Data excerpts:
--*--
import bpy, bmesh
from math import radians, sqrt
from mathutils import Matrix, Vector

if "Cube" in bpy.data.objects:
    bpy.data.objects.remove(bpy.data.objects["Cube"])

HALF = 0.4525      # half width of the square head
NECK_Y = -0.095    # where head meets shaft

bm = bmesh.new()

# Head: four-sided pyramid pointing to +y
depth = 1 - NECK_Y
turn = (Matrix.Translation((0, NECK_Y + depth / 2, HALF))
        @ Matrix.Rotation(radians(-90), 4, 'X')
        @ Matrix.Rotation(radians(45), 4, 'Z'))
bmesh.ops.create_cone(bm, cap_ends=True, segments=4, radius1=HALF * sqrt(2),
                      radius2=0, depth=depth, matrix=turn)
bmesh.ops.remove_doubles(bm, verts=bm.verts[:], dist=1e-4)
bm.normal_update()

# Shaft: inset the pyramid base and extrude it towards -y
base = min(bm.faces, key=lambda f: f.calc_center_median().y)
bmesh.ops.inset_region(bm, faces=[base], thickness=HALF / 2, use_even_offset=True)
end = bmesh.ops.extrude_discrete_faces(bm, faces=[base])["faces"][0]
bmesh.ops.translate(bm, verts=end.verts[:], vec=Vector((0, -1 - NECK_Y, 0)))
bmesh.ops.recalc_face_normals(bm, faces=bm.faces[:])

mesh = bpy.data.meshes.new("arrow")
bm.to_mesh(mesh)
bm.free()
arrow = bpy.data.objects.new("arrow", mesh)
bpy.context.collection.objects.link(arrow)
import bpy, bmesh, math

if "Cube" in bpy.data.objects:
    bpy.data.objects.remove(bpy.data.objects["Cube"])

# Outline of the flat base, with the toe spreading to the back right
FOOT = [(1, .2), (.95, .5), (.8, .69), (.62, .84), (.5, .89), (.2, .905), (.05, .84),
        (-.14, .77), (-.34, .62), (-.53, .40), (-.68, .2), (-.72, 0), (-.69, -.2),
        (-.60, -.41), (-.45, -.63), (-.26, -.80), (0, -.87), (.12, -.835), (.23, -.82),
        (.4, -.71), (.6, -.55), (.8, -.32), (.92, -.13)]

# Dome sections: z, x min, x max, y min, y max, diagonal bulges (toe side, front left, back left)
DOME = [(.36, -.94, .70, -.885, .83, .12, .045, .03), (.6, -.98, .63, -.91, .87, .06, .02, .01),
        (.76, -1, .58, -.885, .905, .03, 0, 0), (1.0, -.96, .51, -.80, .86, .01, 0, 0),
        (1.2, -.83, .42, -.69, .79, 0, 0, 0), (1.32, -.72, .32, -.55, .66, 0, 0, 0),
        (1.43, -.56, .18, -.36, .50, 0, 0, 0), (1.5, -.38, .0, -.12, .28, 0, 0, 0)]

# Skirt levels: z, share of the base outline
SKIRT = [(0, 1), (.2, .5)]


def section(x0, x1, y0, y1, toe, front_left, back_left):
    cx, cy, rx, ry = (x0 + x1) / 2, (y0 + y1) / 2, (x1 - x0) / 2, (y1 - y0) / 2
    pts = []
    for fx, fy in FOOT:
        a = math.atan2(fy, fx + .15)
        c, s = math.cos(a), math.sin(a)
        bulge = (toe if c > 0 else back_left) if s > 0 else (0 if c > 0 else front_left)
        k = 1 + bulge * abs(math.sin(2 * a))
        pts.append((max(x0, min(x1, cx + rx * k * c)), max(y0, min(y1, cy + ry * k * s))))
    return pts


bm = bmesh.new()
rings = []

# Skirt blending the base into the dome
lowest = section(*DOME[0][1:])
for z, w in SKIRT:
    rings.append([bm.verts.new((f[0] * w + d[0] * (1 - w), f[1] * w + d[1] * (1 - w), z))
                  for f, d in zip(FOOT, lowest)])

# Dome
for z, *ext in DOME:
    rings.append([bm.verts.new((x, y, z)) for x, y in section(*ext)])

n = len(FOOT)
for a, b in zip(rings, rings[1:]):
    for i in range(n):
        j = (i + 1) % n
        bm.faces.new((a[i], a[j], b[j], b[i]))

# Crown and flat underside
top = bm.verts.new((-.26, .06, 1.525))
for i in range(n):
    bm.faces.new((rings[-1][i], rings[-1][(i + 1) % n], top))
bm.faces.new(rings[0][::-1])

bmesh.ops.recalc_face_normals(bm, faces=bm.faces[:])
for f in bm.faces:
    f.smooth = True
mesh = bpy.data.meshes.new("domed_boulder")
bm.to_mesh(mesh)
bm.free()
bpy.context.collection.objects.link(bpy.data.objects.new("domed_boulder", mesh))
--*--
* _Activity_
Each of the entries above should be written out again exactly.

* _Result below_
import bpy, bmesh
from math import radians, sqrt
from mathutils import Matrix, Vector

if "Cube" in bpy.data.objects:
    bpy.data.objects.remove(bpy.data.objects["Cube"])

HALF = 0.4525      # half width of the square head
NECK_Y = -0.095    # where head meets shaft

bm = bmesh.new()

# Head: four-sided pyramid pointing to +y
depth = 1 - NECK_Y
turn = (Matrix.Translation((0, NECK_Y + depth / 2, HALF))
        @ Matrix.Rotation(radians(-90), 4, 'X')
        @ Matrix.Rotation(radians(45), 4, 'Z'))
bmesh.ops.create_cone(bm, cap_ends=True, segments=4, radius1=HALF * sqrt(2),
                      radius2=0, depth=depth, matrix=turn)
bmesh.ops.remove_doubles(bm, verts=bm.verts[:], dist=1e-4)
bm.normal_update()

# Shaft: inset the pyramid base and extrude it towards -y
base = min(bm.faces, key=lambda f: f.calc_center_median().y)
bmesh.ops.inset_region(bm, faces=[base], thickness=HALF / 2, use_even_offset=True)
end = bmesh.ops.extrude_discrete_faces(bm, faces=[base])["faces"][0]
bmesh.ops.translate(bm, verts=end.verts[:], vec=Vector((0, -1 - NECK_Y, 0)))
bmesh.ops.recalc_face_normals(bm, faces=bm.faces[:])

mesh = bpy.data.meshes.new("arrow")
bm.to_mesh(mesh)
bm.free()
arrow = bpy.data.objects.new("arrow", mesh)
bpy.context.collection.objects.link(arrow)
import bpy, bmesh, math

if "Cube" in bpy.data.objects:
    bpy.data.objects.remove(bpy.data.objects["Cube"])

# Outline of the flat base, with the toe spreading to the back right
FOOT = [(1, .2), (.95, .5), (.8, .69), (.62, .84), (.5, .89), (.2, .905), (.05, .84),
        (-.14, .77), (-.34, .62), (-.53, .40), (-.68, .2), (-.72, 0), (-.69, -.2),
        (-.60, -.41), (-.45, -.63), (-.26, -.80), (0, -.87), (.12, -.835), (.23, -.82),
        (.4, -.71), (.6, -.55), (.8, -.32), (.92, -.13)]

# Dome sections: z, x min, x max, y min, y max, diagonal bulges (toe side, front left, back left)
DOME = [(.36, -.94, .70, -.885, .83, .12, .045, .03), (.6, -.98, .63, -.91, .87, .06, .02, .01),
        (.76, -1, .58, -.885, .905, .03, 0, 0), (1.0, -.96, .51, -.80, .86, .01, 0, 0),
        (1.2, -.83, .42, -.69, .79, 0, 0, 0), (1.32, -.72, .32, -.55, .66, 0, 0, 0),
        (1.43, -.56, .18, -.36, .50, 0, 0, 0), (1.5, -.38, .0, -.12, .28, 0, 0, 0)]

# Skirt levels: z, share of the base outline
SKIRT = [(0, 1), (.2, .5)]


def section(x0, x1, y0, y1, toe, front_left, back_left):
    cx, cy, rx, ry = (x0 + x1) / 2, (y0 + y1) / 2, (x1 - x0) / 2, (y1 - y0) / 2
    pts = []
    for fx, fy in FOOT:
        a = math.atan2(fy, fx + .15)
        c, s = math.cos(a), math.sin(a)
        bulge = (toe if c > 0 else back_left) if s > 0 else (0 if c > 0 else front_left)
        k = 1 + bulge * abs(math.sin(2 * a))
        pts.append((max(x0, min(x1, cx + rx * k * c)), max(y0, min(y1, cy + ry * k * s))))
    return pts


bm = bmesh.new()
rings = []

# Skirt blending the base into the dome
lowest = section(*DOME[0][1:])
for z, w in SKIRT:
    rings.append([bm.verts.new((f[0] * w + d[0] * (1 - w), f[1] * w + d[1] * (1 - w), z))
                  for f, d in zip(FOOT, lowest)])

# Dome
for z, *ext in DOME:
    rings.append([bm.verts.new((x, y, z)) for x, y in section(*ext)])

n = len(FOOT)
for a, b in zip(rings, rings[1:]):
    for i in range(n):
        j = (i + 1) % n
        bm.faces.new((a[i], a[j], b[j], b[i]))

# Crown and flat underside
top = bm.verts.new((-.26, .06, 1.525))
for i in range(n):
    bm.faces.new((rings[-1][i], rings[-1][(i + 1) % n], top))
bm.faces.new(rings[0][::-1])

bmesh.ops.recalc_face_normals(bm, faces=bm.faces[:])
for f in bm.faces:
    f.smooth = True
mesh = bpy.data.meshes.new("domed_boulder")
bm.to_mesh(mesh)
bm.free()
bpy.context.collection.objects.link(bpy.data.objects.new("domed_boulder", mesh))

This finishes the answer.